## PROBLEM TO WORK ON
Below are the entries; return every line among them that holds the word "Cube".

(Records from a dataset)
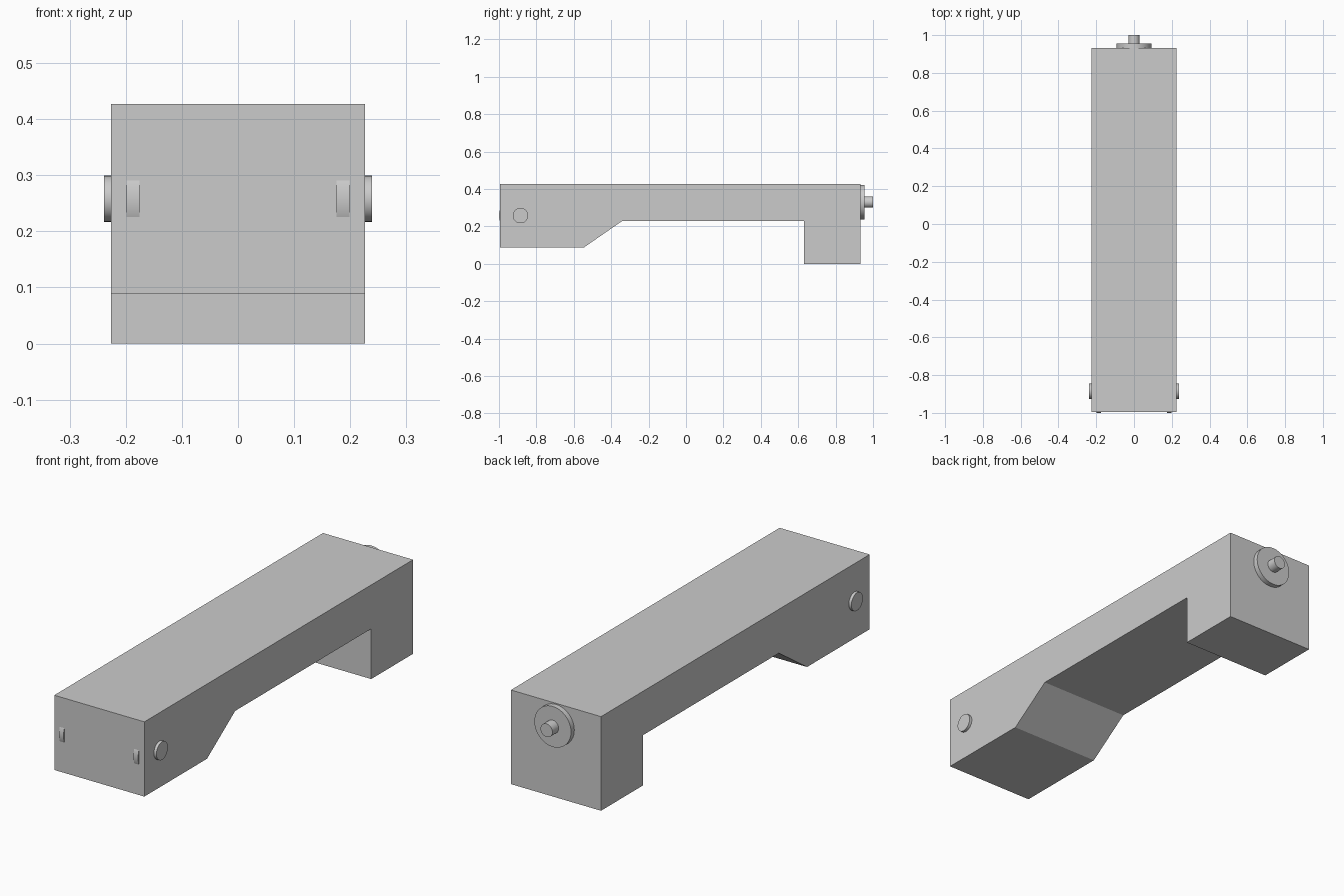
import bpy, bmesh
from math import pi
from mathutils import Matrix

if "Cube" in bpy.data.objects:
    bpy.data.objects.remove(bpy.data.objects["Cube"])

# One plain grey for everything
grey = bpy.data.materials.new("plain_grey")
grey.use_nodes = True
colour = (0.6, 0.6, 0.6, 1)
grey.diffuse_color = colour
grey.node_tree.nodes["Principled BSDF"].inputs["Base Color"].default_value = colour


def add_object(name, bm):
    bmesh.ops.recalc_face_normals(bm, faces=bm.faces)
    mesh = bpy.data.meshes.new(name)
    bm.to_mesh(mesh)
    bm.free()
    mesh.materials.append(grey)
    obj = bpy.data.objects.new(name, mesh)
    bpy.context.collection.objects.link(obj)
    return obj


def cylinder(name, radius, length, centre, axis):
    """Cylinder along x or y, smooth round the side."""
    turn = Matrix.Rotation(pi / 2, 4, "Y" if axis == "x" else "X")
    bm = bmesh.new()
    bmesh.ops.create_cone(bm, cap_ends=True, segments=48, radius1=radius,
                          radius2=radius, depth=length,
                          matrix=Matrix.Translation(centre) @ turn)
    obj = add_object(name, bm)
    bpy.ops.object.select_all(action="DESELECT")
    obj.select_set(True)
    bpy.context.view_layer.objects.active = obj
    bpy.ops.object.shade_smooth_by_angle()
    return obj


# Body: side profile extruded across the width
half_width = 0.226
profile = [(-0.994, 0.088), (-0.545, 0.088), (-0.343, 0.228), (0.632, 0.228),
           (0.632, 0), (0.932, 0), (0.932, 0.427), (-0.994, 0.427)]
bm = bmesh.new()
side = bm.faces.new([bm.verts.new((-half_width, y, z)) for y, z in profile])
extruded = bmesh.ops.extrude_face_region(bm, geom=[side])["geom"]
bmesh.ops.translate(bm, vec=(2 * half_width, 0, 0),
                    verts=[v for v in extruded if isinstance(v, bmesh.types.BMVert)])
add_object("body", bm)

# Side pins and front rollers, mirrored
for label, s in (("left", 1), ("right", -1)):
    cylinder(label + "_side_pin", 0.041, 0.04, (s * 0.219, -0.885, 0.258), "x")
    cylinder(label + "_front_roller", 0.095, 0.023, (s * 0.187, -0.905, 0.258), "x")

# Rear flange with its shaft
cylinder("rear_flange", 0.092, 0.043, (0, 0.934, 0.33), "y")
cylinder("rear_shaft", 0.03, 0.08, (0, 0.96, 0.33), "y")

## OUTPUT FOR THIS TASK
if "Cube" in bpy.data.objects:
    bpy.data.objects.remove(bpy.data.objects["Cube"])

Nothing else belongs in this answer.